    June A.S.: Everything you said is right, but I'm not sure which comment you're directing it at. Are you getting confused by passive voice as it comes into play in these sentences? "I called him" uses the object pronoun "him" because, as you said, is an object. When you invert that sentence to say "He was called," it's not the same sentence structure. In passive voice, the object of the action (so to speak) is made the grammatical subject of the sentence. So "He was called" does, as you said, required the subject pronoun "he." I don't believe anyone said anything to the contrary.

  • 'Whom' vs. 'Who' at the Beginning of a Sentence

    A.S. WRONG! If "Whom was called into the office" is a question then it's the equivalent of asking "Him was called into the office?" which is obviously wrong. If it's a statement it's still wrong. Look, it's not difficult: Me, him, her, them and whom are objects. I, he, she, they and who are subjects. If the person in the sample sentence is the object (as indicated by "whom") then the office must be the subject but there's no verb for the subject, so the person must be the subject and is therefore who. Understand?

  • E-mail vs. Email

    June Punctuation rules for American English are indeed "always" put the period or comma before the closing quote mark. British style is as you described (that is, it follows a certain logic). But American rules are rooted in a printing convention that originated from aesthetics concerns. I'm quite confident that this American convention will go the way of the dinosaur. Wikipedia is proof: Their style is situational in the way you described. But for now, it's the rule: The comma always goes "inside," as does a "period."

  • A Not-So-Thrilling Typo

    June Oops. Fixing now. (Better late than never.)

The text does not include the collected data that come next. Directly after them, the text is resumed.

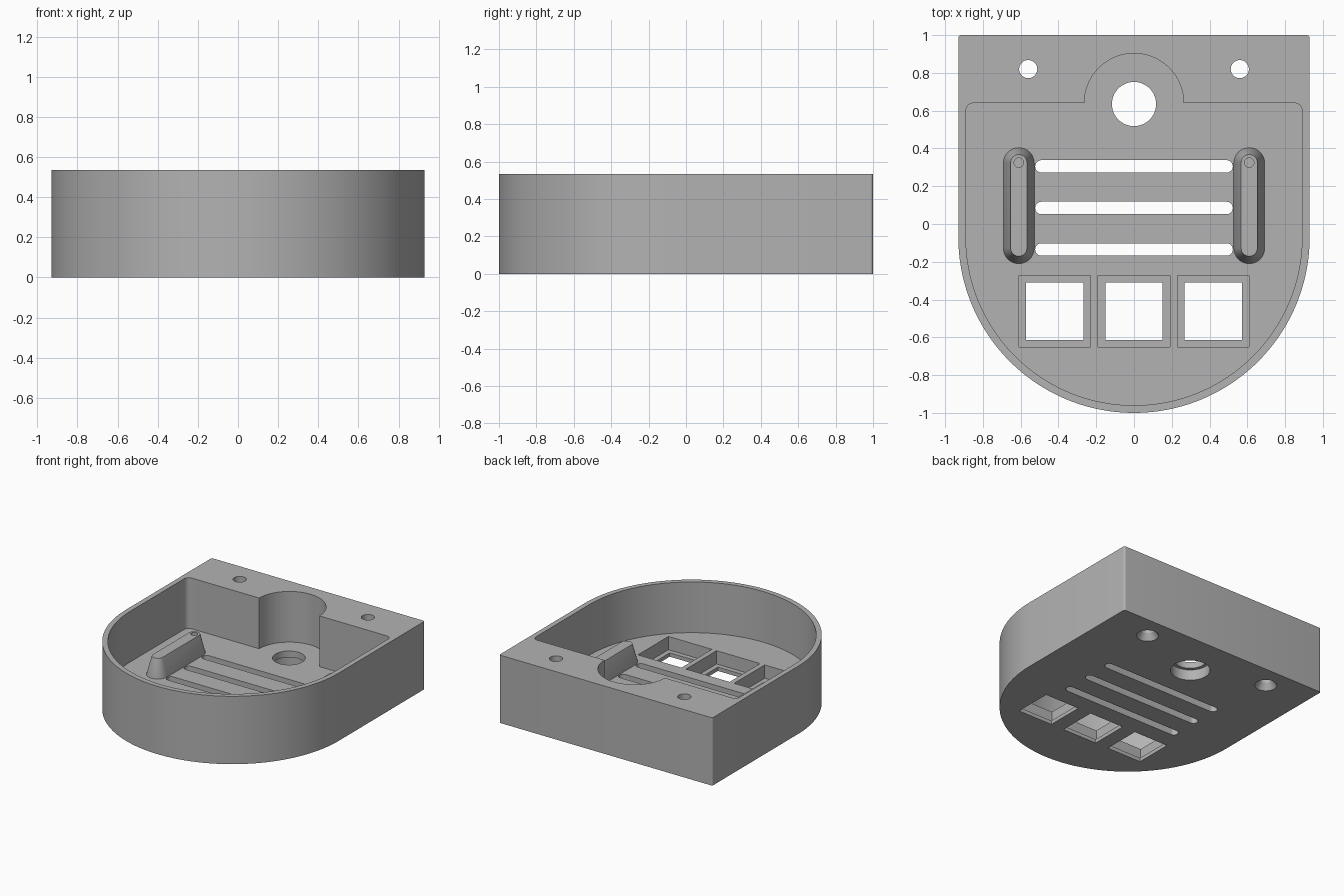
import bpy, bmesh
from math import sin, cos, pi

cube = bpy.data.objects.get("Cube")
if cube:
    bpy.data.objects.remove(cube, do_unlink=True)

HEIGHT, FLOOR, BELOW = 0.535, 0.135, -0.1
POST_X, POST_TOP = 0.61, 0.28

grey = bpy.data.materials.new("plain grey")
grey.use_nodes = True
grey.diffuse_color = (0.45, 0.45, 0.45, 1)
grey.node_tree.nodes["Principled BSDF"].inputs["Base Color"].default_value = (0.45, 0.45, 0.45, 1)


def arc(cx, cy, r, start, end, n):
    """Points along an arc, angles in degrees."""
    angles = [(start + (end - start) * i / n) * pi / 180 for i in range(n + 1)]
    return [(cx + r * cos(a), cy + r * sin(a)) for a in angles]


def circle(cx, cy, r, n=48):
    return arc(cx, cy, r, 0, 360, n)[:-1]


def stadium(x0, y0, x1, y1, r, n=16):
    """Rounded strip between two end centres, along x or y."""
    turn = 0 if x0 == x1 else -90
    return arc(x1, y1, r, turn, turn + 180, n) + arc(x0, y0, r, turn + 180, turn + 360, n)


def rectangle(cx, cy, half):
    return [(cx + sx * half, cy + sy * half) for sx, sy in ((-1, -1), (1, -1), (1, 1), (-1, 1))]


def loft(name, layers):
    """Closed solid through (outline, z) layers with equal point counts."""
    bm = bmesh.new()
    rings = [[bm.verts.new((x, y, z)) for x, y in outline] for outline, z in layers]
    bm.faces.new(rings[0][::-1])
    bm.faces.new(rings[-1])
    for low, high in zip(rings, rings[1:]):
        for i in range(len(low)):
            j = (i + 1) % len(low)
            bm.faces.new((low[i], low[j], high[j], high[i]))
    bmesh.ops.recalc_face_normals(bm, faces=bm.faces)
    mesh = bpy.data.meshes.new(name)
    bm.to_mesh(mesh)
    bm.free()
    mesh.materials.append(grey)
    obj = bpy.data.objects.new(name, mesh)
    bpy.context.scene.collection.objects.link(obj)
    return obj


def prism(name, outline, low, high):
    return loft(name, [(outline, low), (outline, high)])


def carve(obj, cutters):
    """Subtract the cutters, bake the result and remove the cutters."""
    for cutter in cutters:
        cutter.hide_render = True
        mod = obj.modifiers.new("cut", 'BOOLEAN')
        mod.operation, mod.solver, mod.object = 'DIFFERENCE', 'EXACT', cutter
    bpy.context.view_layer.update()
    evaluated = obj.evaluated_get(bpy.context.evaluated_depsgraph_get())
    baked = bpy.data.meshes.new_from_object(evaluated)
    obj.modifiers.clear()
    obj.data = baked
    for cutter in cutters:
        bpy.data.objects.remove(cutter, do_unlink=True)


def smooth(obj):
    bpy.ops.object.select_all(action='DESELECT')
    obj.select_set(True)
    bpy.context.view_layer.objects.active = obj
    bpy.ops.object.shade_smooth_by_angle(angle=pi / 6)


# Housing: square back, round front
R, MID = 0.93, -0.07
edge = 0.015
outer = (arc(0, MID, R, 180, 360, 96)
         + arc(R - edge, 1 - edge, edge, 0, 90, 6)
         + arc(edge - R, 1 - edge, edge, 90, 180, 6))
housing = prism("housing", outer, 0, HEIGHT)

# Main pocket with a round bay in its back wall
r, back, corner = 0.89, 0.64, 0.04
inner = (arc(0, MID, r, 180, 360, 96)
         + arc(r - corner, back - corner, corner, 0, 90, 8)
         + arc(0, back, 0.263, 0, 180, 48)
         + arc(corner - r, back - corner, corner, 90, 180, 8))
cutters = [prism("pocket_cutter", inner, FLOOR, 1)]

# Cable hole, wider on the underside
cutters.append(prism("cable_hole_cutter", circle(0, 0.635, 0.117), BELOW, 0.3))
cutters.append(prism("cable_recess_cutter", circle(0, 0.635, 0.143), BELOW, 0.085))

# Screw holes, countersunk from below
for x in (-0.56, 0.56):
    wide, narrow = circle(x, 0.82, 0.08), circle(x, 0.82, 0.048)
    cutters.append(loft("screw_cutter", [(wide, BELOW), (wide, 0), (narrow, 0.05), (narrow, 1)]))

# Vent slots
for y in (0.305, 0.085, -0.135):
    cutters.append(prism("slot_cutter", stadium(-0.49, y, 0.49, y, 0.033), BELOW, 0.3))

# Windows with a thin lip at the bottom
for x in (-0.42, 0, 0.42):
    cutters.append(prism("window_cutter", rectangle(x, -0.462, 0.152), BELOW, 0.3))
    cutters.append(prism("window_recess_cutter", rectangle(x, -0.462, 0.19), 0.03, 0.3))

carve(housing, cutters)
smooth(housing)

# Tapered posts with a pin hole in the top
for side, x in (("right", -POST_X), ("left", POST_X)):
    foot = stadium(x, -0.128, x, 0.322, 0.082)
    crown = stadium(x, -0.128, x, 0.325, 0.043)
    post = loft(side + "_post", [(foot, FLOOR - 0.02), (foot, FLOOR), (crown, POST_TOP)])
    carve(post, [prism("pin_cutter", circle(x, 0.325, 0.025, 24), FLOOR + 0.03, 0.5)])
    smooth(post)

  • A Not-So-Thrilling Typo

    JR "An" Not-So-Thrilling Typo?